Who are the others? They're the others that God didn't use to drive forward some triumphant victory. But who were the victims of... well, let's just read what happened to them. Some of them, we are told, were tortured because of their faith. "They would not accept deliverance, that they might obtain a better resurrection". In other words, some of the early Christians were given the option: if you will bow down to Caesar, if you will put some incense on his altar, you can walk away from persecution. And the Scripture says they chose to be tortured rather than to be giving up their faith in Almighty God. The Bible says not only were they tortured, but some of them went through trials because of their faith. "Still others had the trial of mockings and scourgings, and chains and imprisonment".
They weren't champions of faith because of what they did, they were champions because of what happened to them and how they honored God in the midst of their testing. The Bible says some of them were tortured, some had trials, and some were tormented. It says in Hebrews 11:37, "They wandered about in sheepskins and goatskins, being destitute and afflicted and tormented, of whom the world was not worthy. They wandered in deserts and mountains, in dens and caves of the earth". God said they were the champions, not just the people who accomplished great things. Don't let anybody tell you that the Bible says that this is a walk in the park from the moment you get saved all the way to when you get to heaven. It ain't a walk in the park. Life is filled with difficulties and challenges.

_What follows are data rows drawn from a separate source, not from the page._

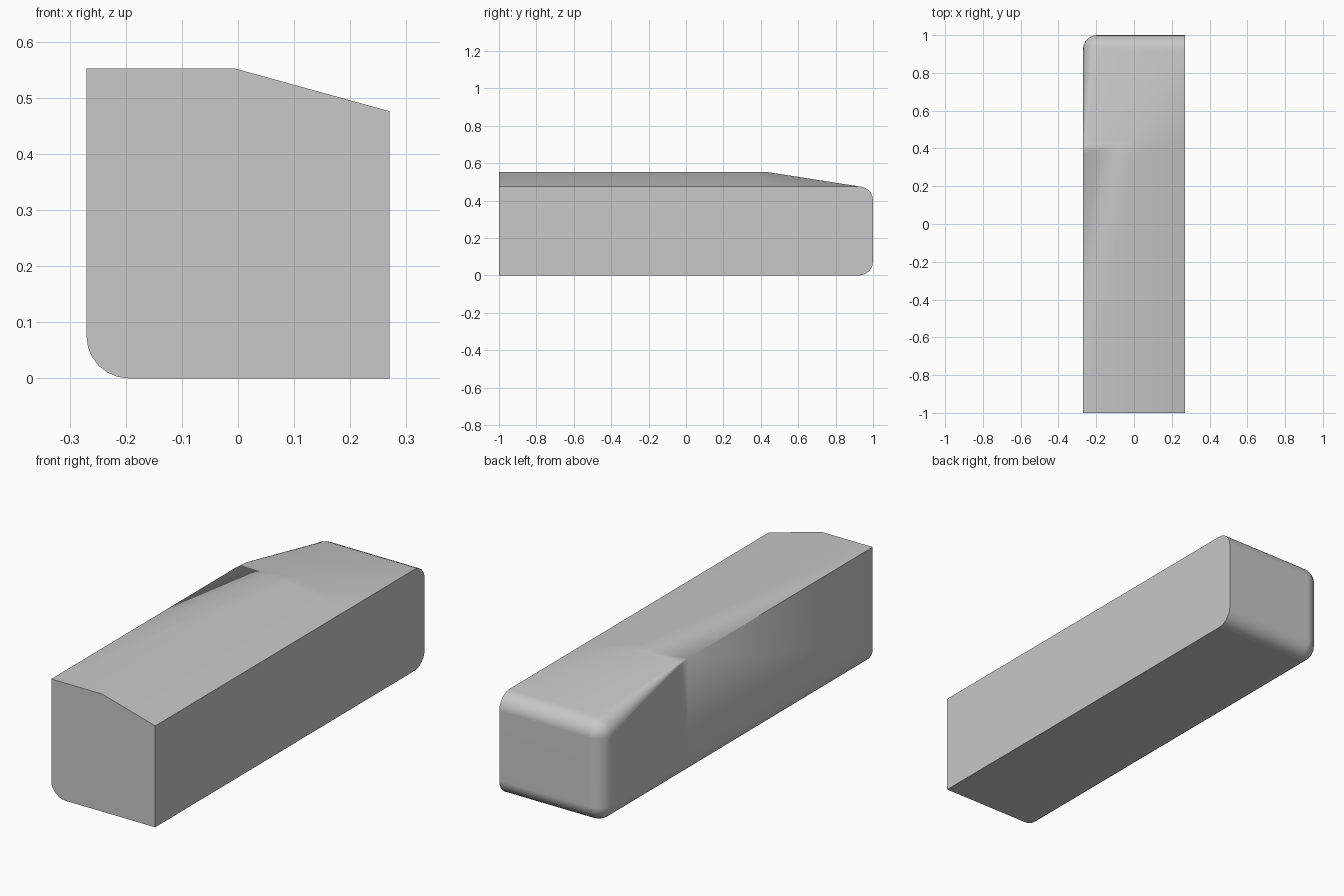
import bpy, bmesh, math

cube = bpy.data.objects.get("Cube")
if cube:
    bpy.data.objects.remove(cube, do_unlink=True)

HALF_W, TOP, SHOULDER = 0.27, 0.552, 0.476   # half width, ridge and shoulder heights
RIDGE_X = -0.005                             # where the side slope begins
SLOPE_Y, ROUND_Y, TAPER_Y = 0.44, 0.925, 0.37
R, STEPS = 0.075, 6                          # fillet radius and segments

grey = bpy.data.materials.new("plain grey")
grey.use_nodes = True
colour = (0.58, 0.58, 0.58, 1)
grey.diffuse_color = colour
grey.node_tree.nodes["Principled BSDF"].inputs["Base Color"].default_value = colour


def arc(cx, cz, radius, start):
    """Quarter arc running clockwise from the start angle."""
    angles = [start - math.pi / 2 * i / STEPS for i in range(STEPS + 1)]
    return [(cx + radius * math.cos(a), cz + radius * math.sin(a)) for a in angles]


def section(y, inset):
    """Cross-section at y, shrunk by inset where the back end rounds over."""
    drop = min(max((y - SLOPE_Y) / (ROUND_Y - SLOPE_Y), 0), 1)
    taper = min(max((y - TAPER_Y) / (ROUND_Y - TAPER_Y), 0), 1)
    top = TOP - (TOP - SHOULDER) * drop - inset
    left = -HALF_W + inset
    low_r, top_r = R - inset, (R - inset) * taper
    crease = RIDGE_X + (HALF_W - RIDGE_X) * drop
    points = [(HALF_W, inset)]
    points += arc(left + low_r, inset + low_r, low_r, -math.pi / 2)
    points += arc(left + top_r, top - top_r, top_r, math.pi)
    points += [(crease, top), (HALF_W, min(top, SHOULDER))]
    return [(x, y, z) for x, z in points]


# Stations along the body, then the rounded back end
stations = [(-1, 0), (TAPER_Y, 0), (SLOPE_Y, 0)]
for i in range(STEPS + 1):
    a = math.pi / 2 * i / STEPS
    stations.append((1 - R + R * math.sin(a), R * (1 - math.cos(a))))

# Loft the sections into one closed body
bm = bmesh.new()
rings = [[bm.verts.new(p) for p in section(*s)] for s in stations]
n = len(rings[0])
for a, b in zip(rings, rings[1:]):
    for i in range(n):
        j = (i + 1) % n
        bm.faces.new((a[i], a[j], b[j], b[i]))
bm.faces.new(rings[0])
bm.faces.new(reversed(rings[-1]))
bmesh.ops.remove_doubles(bm, verts=bm.verts, dist=0.0005)
bmesh.ops.recalc_face_normals(bm, faces=bm.faces)
mesh = bpy.data.meshes.new("body")
bm.to_mesh(mesh)
bm.free()
mesh.materials.append(grey)

body = bpy.data.objects.new("body", mesh)
bpy.context.collection.objects.link(body)
bpy.ops.object.select_all(action="DESELECT")
body.select_set(True)
bpy.context.view_layer.objects.active = body
bpy.ops.object.shade_smooth_by_angle(angle=math.radians(35))
weighted = body.modifiers.new("even shading", "WEIGHTED_NORMAL")
weighted.keep_sharp = True
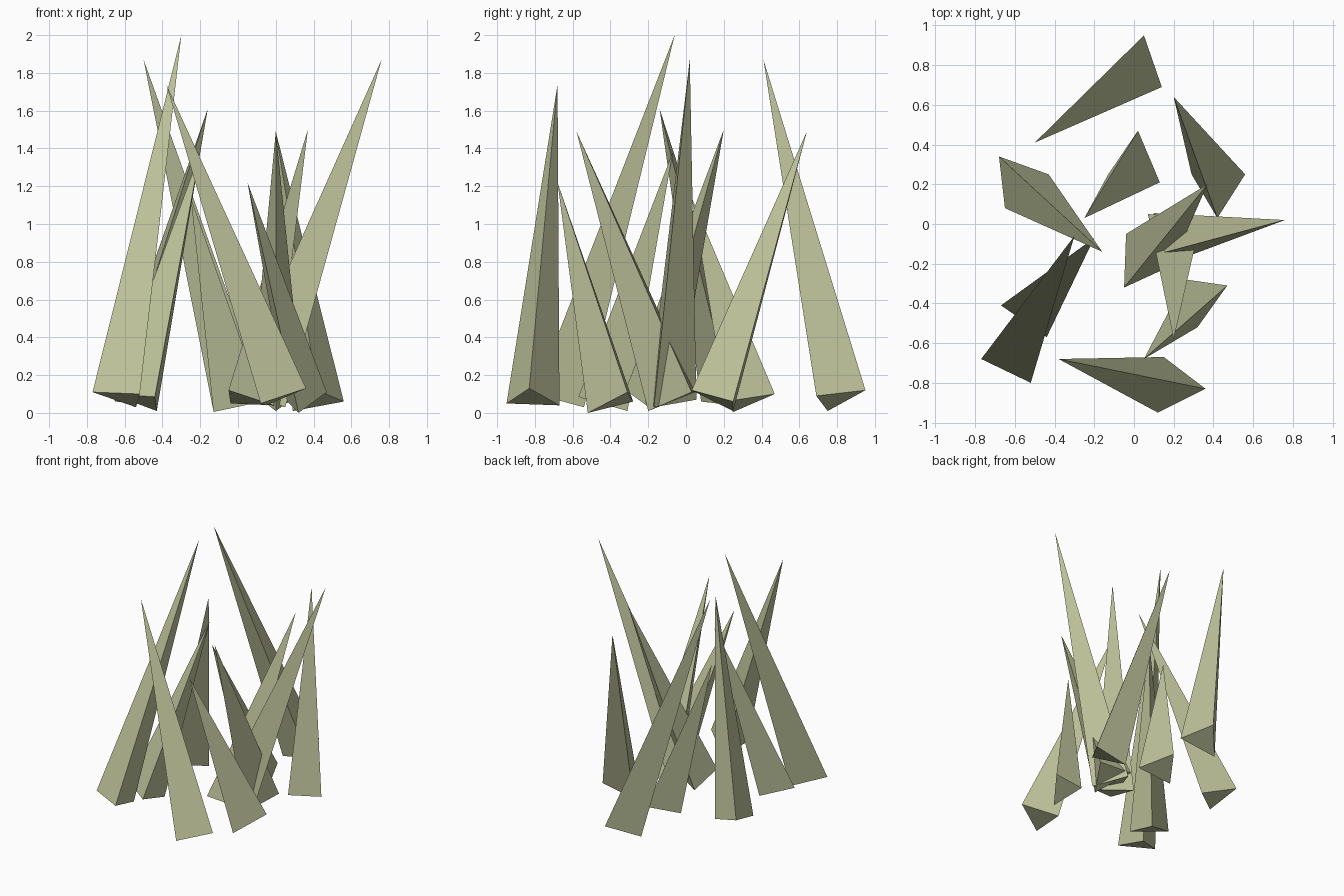
import bpy, bmesh
from mathutils import Vector

# One dry grass colour
grass = bpy.data.materials.new("dry_grass")
grass.diffuse_color = (0.52, 0.55, 0.33, 1)

# Each blade: tip, then the three corners of its triangular foot
blades = [
    ((-.50, .41, 1.87), (.05, .95, .12), (.14, .69, .09), (-.13, .75, .01)),
    ((-.30, -.06, 2.0), (-.77, -.68, .11), (-.52, -.80, .10), (-.54, -.54, .03)),
    ((-.38, -.68, 1.74), (.36, -.83, .13), (.12, -.95, .05), (.15, -.67, .04)),
    ((-.16, -.14, 1.61), (-.68, .34, .13), (-.43, .25, .04), (-.65, .08, .06)),
    ((.20, -.58, 1.49), (.07, .05, .11), (.34, .03, .11), (.20, -.20, .01)),
    ((.37, .20, 1.50), (-.04, -.05, .05), (-.05, -.32, .12), (.19, -.21, .04)),
    ((.76, .02, 1.87), (.10, .055, .07), (-.02, -.19, .13), (.25, -.17, .03)),
    ((.05, -.68, 1.22), (.47, -.31, .11), (.32, -.52, 0), (.26, -.28, .06)),
    ((.20, .64, 1.49), (.56, .25, .06), (.42, .03, .12), (.29, .25, .01)),
    ((-.25, .03, 1.14), (.02, .47, .10), (.13, .21, .06), (-.13, .25, .005)),
    ((-.20, -.07, 1.38), (-.67, -.41, .10), (-.44, -.57, .085), (-.43, -.31, .01)),
]


def add_blade(index, tip, *foot):
    """Three-sided spike with a closed foot."""
    bm = bmesh.new()
    top = bm.verts.new(Vector(tip))
    base = [bm.verts.new(Vector(p)) for p in foot]
    bm.faces.new(base)
    for i in range(3):
        bm.faces.new((base[i], base[(i + 1) % 3], top))
    bmesh.ops.recalc_face_normals(bm, faces=bm.faces)
    mesh = bpy.data.meshes.new(f"grass_blade_{index}")
    bm.to_mesh(mesh)
    bm.free()
    mesh.materials.append(grass)
    bpy.context.collection.objects.link(bpy.data.objects.new(mesh.name, mesh))


# Clump of leaning blades
for n, blade in enumerate(blades, 1):
    add_blade(n, *blade)
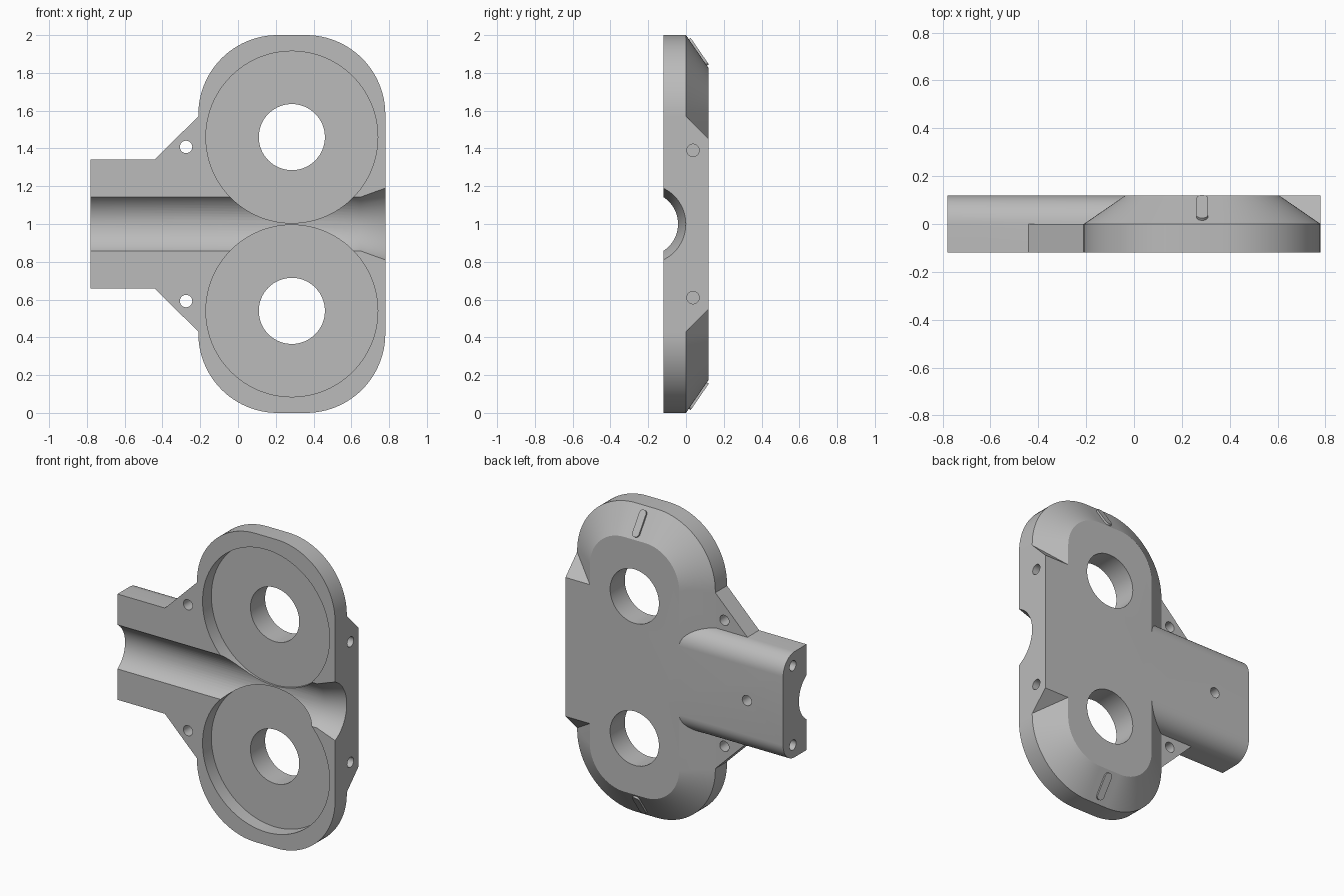
import bpy, bmesh, math
from mathutils import Vector, Matrix

if "Cube" in bpy.data.objects:
    bpy.data.objects.remove(bpy.data.objects["Cube"])

FRONT, BACK = -0.12, 0.12
CX = 0.285          # centre line of the two rings

grey = bpy.data.materials.new("plain grey")
grey.use_nodes = True
grey.diffuse_color = (0.5, 0.5, 0.5, 1)
grey.node_tree.nodes["Principled BSDF"].inputs["Base Color"].default_value = (0.5, 0.5, 0.5, 1)


def loft(name, rings):
    """Solid through matching closed rings of points."""
    bm = bmesh.new()
    loops = [[bm.verts.new(p) for p in ring] for ring in rings]
    n = len(loops[0])
    for a, b in zip(loops, loops[1:]):
        for i in range(n):
            j = (i + 1) % n
            bm.faces.new((a[i], a[j], b[j], b[i]))
    bm.faces.new(loops[0])
    bm.faces.new(loops[-1])
    bmesh.ops.recalc_face_normals(bm, faces=bm.faces)
    mesh = bpy.data.meshes.new(name)
    bm.to_mesh(mesh)
    bm.free()
    mesh.materials.append(grey)
    ob = bpy.data.objects.new(name, mesh)
    bpy.context.collection.objects.link(ob)
    return ob


def along_y(points, y):
    return [(x, y, z) for x, z in points]


def along_x(points, x):
    return [(x, y, z) for y, z in points]


def circle(a, b, r, n=64):
    return [(a + r * math.cos(math.tau * i / n), b + r * math.sin(math.tau * i / n)) for i in range(n)]


def rounded(cx, cz, hw, hh, r, steps=24):
    """Rounded rectangle with half sizes hw, hh and corner radius r."""
    pts = []
    for q, (sx, sz) in enumerate(((1, 1), (-1, 1), (-1, -1), (1, -1))):
        for i in range(steps + 1):
            t = (q + i / steps) * math.pi / 2
            pts.append((cx + sx * (hw - r) + r * math.cos(t), cz + sz * (hh - r) + r * math.sin(t)))
    return pts


def combine(target, tool, operation):
    mod = target.modifiers.new(operation, 'BOOLEAN')
    mod.operation, mod.solver, mod.object = operation, 'EXACT', tool
    bpy.context.view_layer.objects.active = target
    bpy.ops.object.modifier_apply(modifier=mod.name)
    bpy.data.objects.remove(tool)


# Main plate, bevelled toward the back
outer = rounded(CX, 1, 0.495, 1.0, 0.42)
inner = rounded(CX, 1, 0.32, 0.825, 0.245)
body = loft("roller_plate", [along_y(outer, FRONT), along_y(outer, 0), along_y(inner, BACK)])

# Square mounting block on the left edge
block = [(FRONT, 0.43), (0, 0.43), (BACK, 0.55), (BACK, 1.45), (0, 1.57), (FRONT, 1.57)]
combine(body, loft("mounting_block", [along_x(block, CX), along_x(block, 0.78)]), 'UNION')

# Arm with rounded back edges
half = [(0.12 * math.sin(t), 0.2225 + 0.12 * math.cos(t)) for t in
        [math.pi / 2 * i / 12 for i in range(13)]]
arm = [(FRONT, 1.3425)] + [(y, 1 + h) for y, h in half]
arm += [(y, 1 - h) for y, h in reversed(half)] + [(FRONT, 0.6575)]
combine(body, loft("arm", [along_x(arm, -0.78), along_x(arm, CX)]), 'UNION')

# Gussets between arm and plate
for s in (1, -1):
    tri = [(x, 1 + s * h) for x, h in ((-0.44, 0.3425), (-0.205, 0.575), (0, 0.575), (0, 0.2), (-0.44, 0.2))]
    combine(body, loft("gusset", [along_y(tri, FRONT), along_y(tri, 0)]), 'UNION')

# Raised index marks on the bevel
for s in (1, -1):
    along = Vector((0, 0.12, -0.175 * s)).normalized()
    out = Vector((0, 0.175, 0.12 * s)).normalized()
    mid = Vector((CX, 0.063, 1 + s * 0.908))
    shape = rounded(0, 0, 0.024, 0.085, 0.0235, 8)
    rings = [[mid + Vector((u, 0, 0)) + along * v + out * d for u, v in shape] for d in (-0.03, 0.012)]
    combine(body, loft("index_mark", rings), 'UNION')

# Centre channel with a flared mouth
channel = [(x, r) for x, r in ((-0.9, 0.17), (0.65, 0.17), (0.78, 0.211), (0.9, 0.249))]
combine(body, loft("channel_cutter", [along_x(circle(-0.212, 1, r), x) for x, r in channel]), 'DIFFERENCE')

# Roller pockets, bores and screw holes
for s in (1, -1):
    z = 1 + s * 0.46
    for r, y0, y1, n in ((0.455, -0.3, -0.03, 96), (0.175, -0.3, 0.3, 64)):
        ring = circle(CX, z, r, n)
        combine(body, loft("bore_cutter", [along_y(ring, y0), along_y(ring, y1)]), 'DIFFERENCE')
    ring = circle(-0.275, 1 + s * 0.408, 0.033, 24)
    combine(body, loft("gusset_hole_cutter", [along_y(ring, -0.3), along_y(ring, 0.3)]), 'DIFFERENCE')
    for y, h, x0, x1 in ((0.037, 0.39, 0.6, 0.9), (0.02, 0.257, -0.9, -0.6)):
        ring = circle(y, 1 + s * h, 0.033, 24)
        combine(body, loft("end_hole_cutter", [along_x(ring, x0), along_x(ring, x1)]), 'DIFFERENCE')

ring = circle(-0.52, 1, 0.033, 24)
combine(body, loft("back_hole_cutter", [along_y(ring, 0), along_y(ring, 0.3)]), 'DIFFERENCE')

# Smooth curved walls, keep edges crisp
bpy.ops.object.select_all(action='DESELECT')
body.select_set(True)
bpy.context.view_layer.objects.active = body
bpy.ops.object.shade_smooth_by_angle(angle=math.radians(25))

But here's what you need to know: you are not out of the will of God when you're going through difficult things. You may be in the most important time in your life to show the strength of God in your life. The world looks around and they see prosperity and they say, "Well, yeah, if I had all that stuff I'd believe in God too". But when they see God's people walking through the difficult times, as described here, and many of you know what these words are about, and you still are honoring the Lord God with your life, the Bible says you can hold your hands up high too, 'cause you're a champion. You're one of God's champions.
What can we learn from this passage with all these names? Three things I want you to remember. First of all, faith enlists all kinds of servants. Did you know that? When I read this chapter and I went back over it, I was just amazed. God doesn't have any stereotype... what kind of people does God use? Well, what kind of person are you? God uses you. So the first thing you need to know is that faith enlists all kinds of servants.
And the second thing is that faith employs all kinds of strategies. Isn't it interesting that God did his work, and we've seen it in the 11th chapter, he did it in some of the strangest ways you've ever seen any work be done. I mean, how do you take out a city by marching around it 13 times? How do you take out a giant with a slingshot? How do you take down 2 armies and a coalition with 300 men? Everything God does, he does uniquely.
You know, people say God is boring. Are you kidding me? God is not boring. God has something different for everybody to do if you just let him do it. So God uses all kinds of servants, he uses all kinds of strategy, so that faith enjoys all kinds of success. Faith can do what nothing else can do. God has a place for all of us to serve him. And wherever you happen to be in your life at this present time, I wanna ask you to stop for a moment and think about this: What is it that God has given me to do, and am I doing it?